MANILA (UPDATE) - The Philippine government respects Manuel Amalilio's conviction by a Malaysian court even as this now bars him from being brought back to the Philippines to face charges of syndicated estafa for an alleged multi-billion peso Ponzi scheme.
In a statement distributed to the media this morning, Justice Secretary Leila De Lima said the Philippine government will not question Amalilio's 2-year sentence for possession of an alleged fake Filipino passport.
"At the outset, I wish to underscore that our government respects the laws, legal processes and legal system of our ASEAN neighbor, Malaysia. We do not question now, nor do we intend to question in the future, the wisdom and validity of such processes and system in convicting the fugitive Manuel Amalilio under Malaysian laws," she said.
Malacañang also said it respects the conviction of Amalilio by a Malaysian court but said the Philippine government will exert efforts to bring Amalilio back to the country and face charges.
“At this point, we do not wish to question their legal process. Also we have very high regard for the legal processes of any country, not just of Malaysia but all of the countries that we have relations with,” deputy presidential spokesperson Abigail Valte said.
“While this development may be construed as a delay, it will not certainly deter our efforts to bring him back,” she added.
Valte said victims of the Aman Futures scam should not lose hope.
“At this point, hindi naman po sinasabing hindi na sila mabibigyan ng hustisya. Ipagpapatuloy pa rin po natin ang ating mga ginagawa para maibalik po. At katulad ng sinabi ni Seretary de Lima, we will continue our efforts to make sure that there is a fitting end to this story.”

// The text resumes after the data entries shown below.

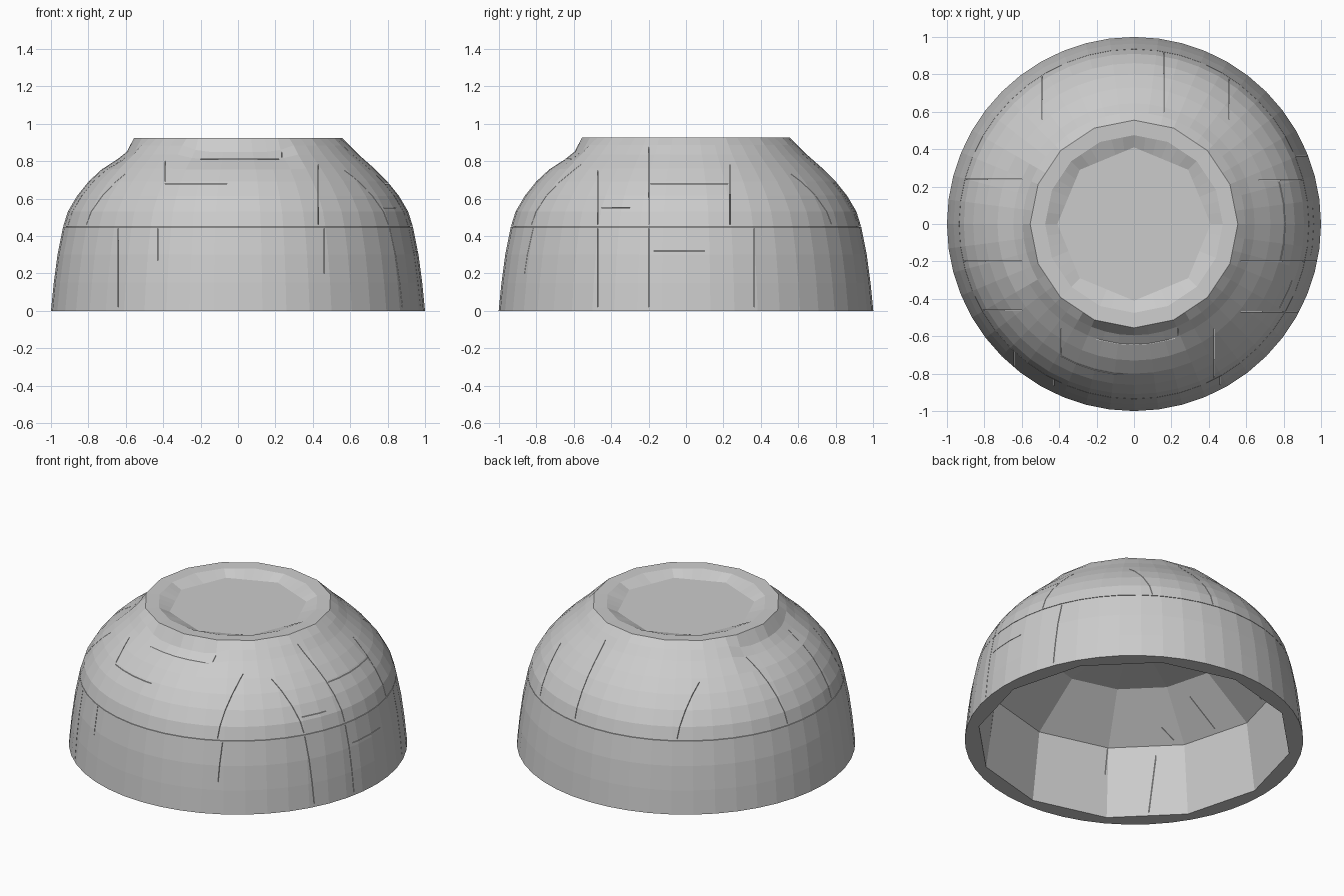
import bpy, bmesh
from math import sin, cos, pi, tau

if "Cube" in bpy.data.objects:
    bpy.data.objects.remove(bpy.data.objects["Cube"])

SEG = 48


def polygon_radius(r, sides, a):
    """Radius at angle a of a regular polygon with corner radius r (0 sides = circle)."""
    if not sides:
        return r
    step = tau / sides
    off = (a % step) - step / 2
    return r * cos(step / 2) / cos(off)


def neck_fill(a):
    """0 at the open neck on the front and left, 1 where it is filled in."""
    gap = min(abs((a - c + pi) % tau - pi) for c in (pi, 1.5 * pi))
    return min(1, max(0, (gap - 0.35) / 0.15))


# Profile from recess floor, over the foot, down the outside, up the inside:
# (radius, height, sides)
profile = [
    (0.41, 0.89, 8), (0.475, 0.922, 16), (0.555, 0.925, 16),
    (0.595, 0.85, 0), (0.645, 0.81, 0), (0.73, 0.755, 0), (0.80, 0.69, 0),
    (0.86, 0.615, 0), (0.91, 0.53, 0), (0.935, 0.45, 0), (0.965, 0.30, 0),
    (0.985, 0.15, 0), (1.0, 0.0, 0),
    (0.93, 0.0, 12), (0.87, 0.44, 12), (0.57, 0.67, 12),
]
NECK = {3: 0.885, 4: 0.835, 5: 0.76}   # heights where the neck is filled in

bm = bmesh.new()
rings = []
for i, (r, z, sides) in enumerate(profile):
    ring = []
    for k in range(SEG):
        a = tau * k / SEG
        h = z + (NECK[i] - z) * neck_fill(a) if i in NECK else z
        q = polygon_radius(r, sides, a)
        ring.append(bm.verts.new((q * cos(a), q * sin(a), h)))
    rings.append(ring)
for lo, hi in zip(rings, rings[1:]):
    for k in range(SEG):
        n = (k + 1) % SEG
        bm.faces.new((lo[k], lo[n], hi[n], hi[k]))
# Recess floor and inner ceiling
bm.faces.new(rings[0])
apex = bm.verts.new((0, 0, 0.76))
for k in range(SEG):
    bm.faces.new((rings[-1][k], rings[-1][(k + 1) % SEG], apex))
bmesh.ops.recalc_face_normals(bm, faces=bm.faces)
me = bpy.data.meshes.new("bowl_shell")
bm.to_mesh(me)
bm.free()
bowl = bpy.data.objects.new("bowl_shell", me)
bpy.context.collection.objects.link(bowl)

# Thin cracks between the shell pieces
T = 0.0015
cut = bmesh.new()


def box(x0, x1, y0, y1, z0, z1):
    vs = bmesh.ops.create_cube(cut, size=1)["verts"]
    for v in vs:
        v.co.x = x0 if v.co.x < 0 else x1
        v.co.y = y0 if v.co.y < 0 else y1
        v.co.z = z0 if v.co.z < 0 else z1


# front cracks: upright (x, z range) and level (z, x range)
for x, z0, z1 in [(0.235, 0.82, 0.9), (0.43, 0.46, 0.8), (0.46, 0.2, 0.44),
                  (-0.39, 0.69, 0.84), (-0.43, 0.27, 0.44), (-0.64, 0.02, 0.44)]:
    box(x - T, x + T, -1.05, -0.56, z0, z1)
for z, x0, x1 in [(0.68, -0.39, -0.06), (0.81, -0.2, 0.22)]:
    box(x0, x1, -1.05, -0.6, z - T, z + T)
# right cracks: upright (y, z range) and level (z, y range)
for y, z0, z1 in [(-0.47, 0.02, 0.44), (-0.47, 0.46, 0.85), (-0.2, 0.02, 0.44),
                  (-0.2, 0.46, 0.9), (0.235, 0.46, 0.78), (0.365, 0.02, 0.44)]:
    box(0.57, 1.05, y - T, y + T, z0, z1)
for z, y0, y1 in [(0.68, -0.19, 0.225), (0.32, -0.17, 0.1), (0.55, -0.45, -0.3)]:
    box(0.6, 1.05, y0, y1, z - T, z + T)
# back and left cracks
for x in (-0.49, 0.16, 0.51):
    box(x - T, x + T, 0.56, 1.05, 0.46, 0.86)
for y in (0.24, -0.2, -0.46):
    box(-1.05, -0.6, y - T, y + T, 0.46, 0.86)
# level crack all round at mid height
inner, outer = [], []
for z in (0.45 - T, 0.45 + T):
    for r, store in ((0.92, inner), (1.05, outer)):
        store.append([cut.verts.new((r * cos(tau * k / SEG), r * sin(tau * k / SEG), z))
                      for k in range(SEG)])
loop = [inner[0], outer[0], outer[1], inner[1]]
for j in range(4):
    a, b = loop[j], loop[(j + 1) % 4]
    for k in range(SEG):
        n = (k + 1) % SEG
        cut.faces.new((a[k], a[n], b[n], b[k]))
bmesh.ops.recalc_face_normals(cut, faces=cut.faces)
cme = bpy.data.meshes.new("crack_cutter")
cut.to_mesh(cme)
cut.free()
cutter = bpy.data.objects.new("crack_cutter", cme)
bpy.context.collection.objects.link(cutter)
cutter.hide_render = True

mod = bowl.modifiers.new("cracks", 'BOOLEAN')
mod.operation = 'DIFFERENCE'
mod.solver = 'EXACT'
mod.use_self = True
mod.object = cutter
bpy.context.view_layer.objects.active = bowl
bpy.ops.object.modifier_apply(modifier=mod.name)
bpy.data.objects.remove(cutter)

Amalilio, founder of the Aman Futures Group, was sentenced by the Magistrate's Court in Kota Kinabalu last Monday to two years imprisonment, the jail term was supposedly higher but he was able to plea for a lighter term. He is facing charges in the Philippines for syndicated estafa for his firm's alleged P12 billion pyramiding scam.
De Lima said that Amalilio's conviction is not the end of the road for the Philippines' quest for justice but is a mere delay.
"We shall continue to explore and exhaust all available and reasonable means to bring him before the bar of justice in our country," she said.
The justice chief said she is confident that the Malaysian government is fully cognizant and appreciative of the Philippines' own quest for justice under Philippine laws.
Communication lines between the Philippine and Malaysian government remain open, she added, and a possible solution may be arrived at counting on the goodwill between the two nations. With a report from Willard Cheng, ABS-CBN News